Tumbling down a vortex of gauzy electronic opulence, with Suzanne Perry’s siren cry as the only constant, this album is designed for losing oneself into shifting texture. Ostensibly a dreampop-based sound in atmosphere and tone, the immediacy and a sense of futurism derived via many surprising elements sprinkled throughout engender rapt attention. Love Spirals Downwards incorporates idm beats, afrobeat percussion, deep-as-dub bass lines and an ambient sensibility to drown everything in an opiate syrup. Overlaid are the most ethereal guitar lines since Slowdive left orbit – and a shoegazer’s narcotic intentions to back them up.
Getting down to brass tacks, I suggest one merely listen to the track Psyche to fully grasp the beauty of this work. If that one doesn’t bore straight through the frontal lobe to the brain stem and render jaws slack, I suggest taking a puff and then giving it another go. Lay back and let the waves wash over.
[purchase at the band’s label, Projekt of course, or CDBaby – a new hard copy will be a rare find, but digital copies abound at amazon]
Two years ago, The Field (aka Axel Willner) dropped this masterpiece of maximized minimalism from the sky to explode notions of what infectiously catchy dance music can be built from.
Pure, ecstatic, sustained immediacy. This album hits your aural pleasure centers with laser precision from the first moment until the final echo wash. Using clipped, compressed, shifted, exploded and otherwise modified samples to not only transmit a distinctly amorphous energy, but construct the beats – with each set feeling like micro-worlds unto themselves, tiny galaxies streaming by at high speed. When Willner slows things down, as he does halfway though the aptly-named title track, eureka is the only natural response.
Grabbing throats and forcing attention, each song proceeds to evolve into a hypnosis-inducing pattern.
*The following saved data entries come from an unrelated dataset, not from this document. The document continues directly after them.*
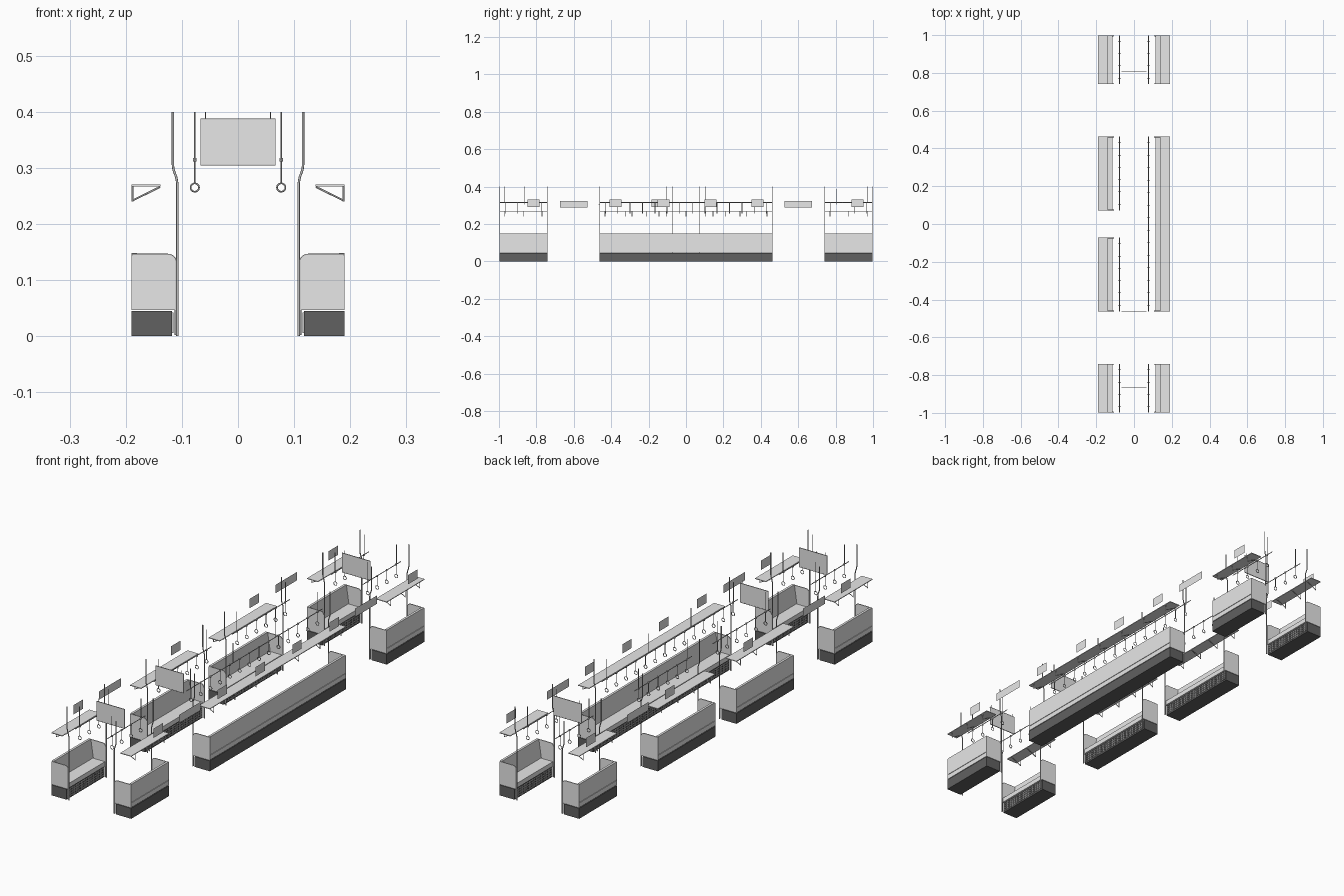
import bpy
import bmesh
import math
from mathutils import Vector

cube = bpy.data.objects.get("Cube")
if cube:
    bpy.data.objects.remove(cube, do_unlink=True)


def material(name, value):
    m = bpy.data.materials.new(name)
    m.use_nodes = True
    color = (value, value, value, 1)
    m.diffuse_color = color
    m.node_tree.nodes["Principled BSDF"].inputs["Base Color"].default_value = color
    return m


LIGHT = material("light_grey", 0.8)
DARK = material("dark_grey", 0.12)
METAL = material("rail_metal", 0.55)


def finish(name, bm, mat, smooth=False):
    bmesh.ops.recalc_face_normals(bm, faces=bm.faces[:])
    mesh = bpy.data.meshes.new(name)
    bm.to_mesh(mesh)
    bm.free()
    mesh.materials.append(mat)
    if smooth:
        for p in mesh.polygons:
            p.use_smooth = len(p.vertices) == 4
    obj = bpy.data.objects.new(name, mesh)
    bpy.context.collection.objects.link(obj)
    return obj


def add_box(bm, xs, ys, zs):
    (x0, x1), (y0, y1), (z0, z1) = sorted(xs), sorted(ys), sorted(zs)
    verts = bmesh.ops.create_cube(bm, size=1)["verts"]
    for v in verts:
        v.co = (x1 if v.co.x > 0 else x0, y1 if v.co.y > 0 else y0,
                z1 if v.co.z > 0 else z0)


def box(name, mat, xs, ys, zs):
    bm = bmesh.new()
    add_box(bm, xs, ys, zs)
    return finish(name, bm, mat)


def side_card(name, mat, x, ys, zs):
    """Paper-thin card facing sideways."""
    bm = bmesh.new()
    (y0, y1), (z0, z1) = ys, zs
    bm.faces.new([bm.verts.new((x, y, z)) for y, z in ((y0, z0), (y1, z0), (y1, z1), (y0, z1))])
    return finish(name, bm, mat)


def extrude_profile(name, mat, profile, y0, y1):
    """Extrude an (x, z) outline along y."""
    bm = bmesh.new()
    face = bm.faces.new([bm.verts.new((x, y0, z)) for x, z in profile])
    ext = bmesh.ops.extrude_face_region(bm, geom=[face])["geom"]
    bmesh.ops.translate(bm, vec=(0, y1 - y0, 0),
                        verts=[g for g in ext if isinstance(g, bmesh.types.BMVert)])
    return finish(name, bm, mat)


def add_tube(bm, points, radius, sides=8, closed=False):
    """Sweep a round section along a path lying in a plane."""
    pts = [Vector(p) for p in points]
    n = len(pts)
    rings = []
    for i, p in enumerate(pts):
        a = pts[i - 1] if i or closed else p
        b = pts[(i + 1) % n] if i < n - 1 or closed else p
        t = (b - a).normalized()
        side = Vector((1, 0, 0)) if abs(t.y) > 0.9 else Vector((0, 1, 0))
        u = t.cross(side).normalized()
        w = t.cross(u)
        rings.append([bm.verts.new(p + radius * (u * math.cos(q) + w * math.sin(q)))
                      for q in (2 * math.pi * k / sides for k in range(sides))])
    for i in range(n if closed else n - 1):
        r, s = rings[i], rings[(i + 1) % n]
        for k in range(sides):
            j = (k + 1) % sides
            bm.faces.new((r[k], r[j], s[j], s[k]))
    if not closed:
        bm.faces.new(rings[0])
        bm.faces.new(rings[-1])


def arc(cx, cz, r, start, end, steps):
    return [(cx + r * math.cos(a), cz + r * math.sin(a))
            for a in (start + (end - start) * i / steps for i in range(steps + 1))]


WALL, AISLE, TOP = 0.19, 0.108, 0.4


def bench(s, y0, y1):
    # Plinth with a heater grille of ribs and slats on the aisle side
    box("bench_base", DARK, (s * 0.118, s * WALL), (y0, y1), (0, 0.045))
    bm = bmesh.new()
    count = round((y1 - y0) / 0.012)
    for i in range(count):
        y = y0 + 0.006 + (y1 - y0 - 0.012) * i / (count - 1)
        add_box(bm, (s * 0.115, s * 0.118), (y - 0.001, y + 0.001), (0.006, 0.042))
    for i in range(4):
        z = 0.008 + 0.01 * i
        add_box(bm, (s * 0.116, s * 0.118), (y0 + 0.004, y1 - 0.004), (z, z + 0.002))
    finish("heater_grille", bm, METAL)
    # Seat cushion and leaning backrest
    box("seat", LIGHT, (s * 0.113, s * WALL), (y0 + 0.003, y1 - 0.003), (0.048, 0.068))
    back = [(0.168, 0.07), (WALL, 0.07), (WALL, 0.148), (0.18, 0.148)]
    extrude_profile("backrest", LIGHT, [(s * x, z) for x, z in back], y0 + 0.003, y1 - 0.003)
    # Rounded end screens, their edge tubes and the tall poles
    corner = arc(0.125, 0.131, 0.014, math.pi, math.pi / 2, 6)
    for y, d in ((y0, 1), (y1, -1)):
        outline = [(WALL, 0.047), (0.111, 0.047)] + corner + [(WALL, 0.145)]
        extrude_profile("end_screen", LIGHT, [(s * x, z) for x, z in outline], y, y + d * 0.004)
        bm = bmesh.new()
        edge = [(0.111, 0.002)] + corner + [(WALL - 0.002, 0.145)]
        add_tube(bm, [(s * x, y + d * 0.002, z) for x, z in edge], 0.002)
        finish("screen_rail", bm, METAL, True)
        bm = bmesh.new()
        pole = [(AISLE, 0), (AISLE, 0.272), (0.11, 0.283), (0.115, 0.297), (0.116, 0.305), (0.116, TOP)]
        add_tube(bm, [(s * x, y + d * 0.002, z) for x, z in pole], 0.0021)
        finish("grab_pole", bm, METAL, True)


def luggage_rack(s, y0, y1):
    box("rack_shelf", LIGHT, (s * 0.138, s * WALL), (y0, y1), (0.267, 0.27))
    bm = bmesh.new()
    count = max(2, round((y1 - y0) / 0.15) + 1)
    for i in range(count):
        y = y0 + 0.03 + (y1 - y0 - 0.06) * i / (count - 1)
        add_tube(bm, [(s * 0.139, y, 0.266), (s * 0.188, y, 0.242)], 0.0017, 6)
        add_tube(bm, [(s * 0.188, y, 0.24), (s * 0.188, y, 0.267)], 0.0015, 6)
    finish("rack_brackets", bm, LIGHT)


def strap_rail(s, y0, y1):
    x = s * 0.077
    bm = bmesh.new()
    add_tube(bm, [(x, y0, 0.315), (x, y1, 0.315)], 0.0016)
    drops = max(2, round((y1 - y0) / 0.3) + 1)
    for i in range(drops):
        y = y0 + 0.03 + (y1 - y0 - 0.06) * i / (drops - 1)
        add_tube(bm, [(x, y, 0.315), (x, y, TOP)], 0.0014, 6)
    finish("strap_rail", bm, METAL, True)
    bm = bmesh.new()
    count = round((y1 - y0) / 0.065)
    for i in range(count):
        y = y0 + (y1 - y0) * (i + 0.5) / count
        add_box(bm, (x - 0.003, x + 0.003), (y - 0.002, y + 0.002), (0.311, 0.318))
        add_tube(bm, [(x, y, 0.273), (x, y, 0.313)], 0.0013, 6)
        ring = arc(x, 0.265, 0.0075, 0, 2 * math.pi, 14)[:-1]
        add_tube(bm, [(cx, y, cz) for cx, cz in ring], 0.0015, 6, True)
    finish("hand_straps", bm, METAL, True)


# Seating bays on each side
BAYS = {1: [(-0.998, -0.74), (-0.463, 0.463), (0.74, 0.998)],
        -1: [(-0.998, -0.74), (-0.463, -0.072), (0.072, 0.463), (0.74, 0.998)]}
for s, bays in BAYS.items():
    for y0, y1 in bays:
        bench(s, y0, y1)
        luggage_rack(s, y0, y1)
        strap_rail(s, y0, y1)

# Wall notices above the racks, and wider ones above the doorways
NOTICES = {1: [-0.815, -0.378, -0.12, 0.13, 0.382, 0.918], -1: [-0.815, -0.153, 0.382, 0.918]}
for s, places in NOTICES.items():
    for y in places:
        side_card("wall_notice", LIGHT, s * WALL, (y - 0.032, y + 0.032), (0.29, 0.33))
    for y in (-0.6, 0.6):
        side_card("door_notice", LIGHT, s * WALL, (y - 0.074, y + 0.074), (0.287, 0.323))

# Hanging boards across the aisle
for y in (-0.865, -0.465, 0.805):
    box("hanging_board", LIGHT, (-0.067, 0.067), (y - 0.001, y + 0.001), (0.305, 0.387))
    bm = bmesh.new()
    for z in (0.305, 0.387):
        add_box(bm, (-0.067, 0.067), (y - 0.0015, y + 0.0015), (z - 0.001, z + 0.001))
    for x in (-0.058, 0.058):
        add_tube(bm, [(x, y, 0.387), (x, y, TOP)], 0.0007, 6)
    finish("board_hangers", bm, METAL)
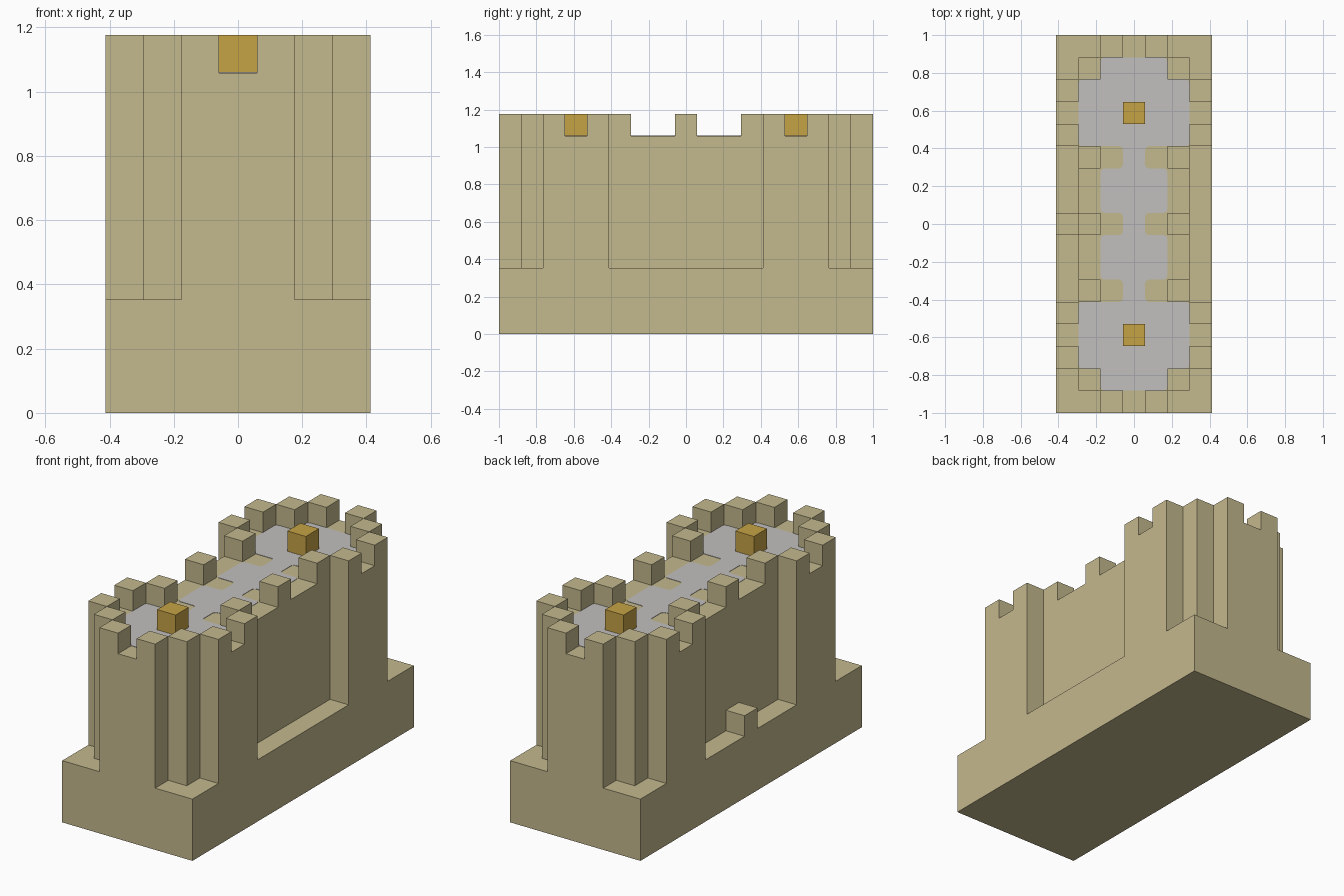
import bpy, bmesh

if "Cube" in bpy.data.objects:
    bpy.data.objects.remove(bpy.data.objects["Cube"], do_unlink=True)

U = 2 / 17                      # edge of one block
BASE, FLOOR = 3 * U, 9 * U      # heights of plinth and roof


def material(name, rgb):
    m = bpy.data.materials.new(name)
    m.use_nodes = True
    m.diffuse_color = (*rgb, 1)
    m.node_tree.nodes["Principled BSDF"].inputs["Base Color"].default_value = (*rgb, 1)
    return m


SAND = material("sandstone", (0.55, 0.48, 0.27))
GREY = material("grey paving", (0.54, 0.53, 0.51))
GOLD = material("gold", (0.56, 0.36, 0.06))


def prism(name, cells, z, height, mat, corner=0):
    """Merge grid cells into one outline, optionally round it, and extrude it."""
    bm = bmesh.new()
    for cx, cy in cells:
        bm.faces.new([bm.verts.new(((cx + dx) * U, (cy + dy) * U, z))
                      for dx, dy in ((-.5, -.5), (.5, -.5), (.5, .5), (-.5, .5))])
    bmesh.ops.remove_doubles(bm, verts=bm.verts, dist=U / 100)
    bmesh.ops.dissolve_limit(bm, angle_limit=0.01, verts=bm.verts, edges=bm.edges)
    if corner:
        bmesh.ops.bevel(bm, geom=bm.verts[:], offset=corner, segments=3,
                        profile=0.5, affect='VERTICES')
    top = bmesh.ops.extrude_face_region(bm, geom=bm.faces[:])["geom"]
    moved = [g for g in top if isinstance(g, bmesh.types.BMVert)]
    bmesh.ops.translate(bm, verts=moved, vec=(0, 0, height))
    bmesh.ops.recalc_face_normals(bm, faces=bm.faces)
    me = bpy.data.meshes.new(name)
    bm.to_mesh(me)
    bm.free()
    me.materials.append(mat)
    ob = bpy.data.objects.new(name, me)
    bpy.context.collection.objects.link(ob)
    return ob


def rows(half_width):
    """Cells of a mirrored plan, given the half width of each row."""
    return [(x, y) for y in range(-8, 9)
            for x in range(-half_width(abs(y)), half_width(abs(y)) + 1)]


def wall_width(y):
    return 1 if y == 8 else 3 if 4 <= y <= 6 else 2


def paving_width(y):
    return 0 if y in (0, 3) else 2 if 4 <= y <= 6 else 1


# Plinth, and the two round towers joined by a wall
prism("plinth", rows(lambda y: 3), 0, BASE, SAND)
prism("towers_and_wall", rows(wall_width), BASE, FLOOR - BASE, SAND)

# Paved walkway, a thin plate with softened corners
paving = [c for c in rows(paving_width) if abs(c[1]) < 8]
prism("walkway_paving", paving, FLOOR, 0.002, GREY, corner=0.02)

# Battlements, mirrored to all four quarters
for x, y in ((1, 8), (2, 7), (3, 6), (3, 4), (2, 3), (2, 0)):
    for sx in (-1, 1):
        for sy in ((-1, 1) if y else (1,)):
            side = "left" if sx > 0 else "right"
            end = "back" if sy > 0 else "front"
            prism(f"merlon_{side}_{end}", [(x * sx, y * sy)], FLOOR, U, SAND)

# Gold block on each tower
for end, y in (("front", -5), ("back", 5)):
    prism(f"gold_block_{end}", [(0, y)], FLOOR, U, GOLD)

# Lone block on the side ledge
prism("ledge_block", [(-3, 0)], BASE, U, SAND)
The best ones come on feeling hardwired into some primal wavelength in the hypothalamus, unrelentingly catchy until the last moment when elements unravel and a synth stab reveals itself as a pitched vocal, organ lines deflate into a rhythm bed. An entire song tips over, unravels like a suture, and spills out The Four Tops.
Residing naturally at Kompakt, his sound is pitched somewhere between the progressive ambient techno of The Orb and the ‘pop ambient’ of label founder Gas (Wolfgang Voigt); of course, to fully visualize you’ll have to imagine Willner floating in some sort of dirigible far above the proceedings. Not to say that this is objectively better than either of those artists, of course – The Field simply aspires to loftier atmospheres than his forebears.
To put things laconically: this is four on the floor dance music with enough inner life and microscopic detail to satisfy the deepest of psych connoisseurs, infused with the energy to keep a party stomping though it’s hourlong runtime, and entrancing to the point of total willing surrender. So let go. Put on those headphones. Succumb to the kinetic charms. From here we go sublime, indeed.
[check this grand record out at boomkat or, of course, amazon]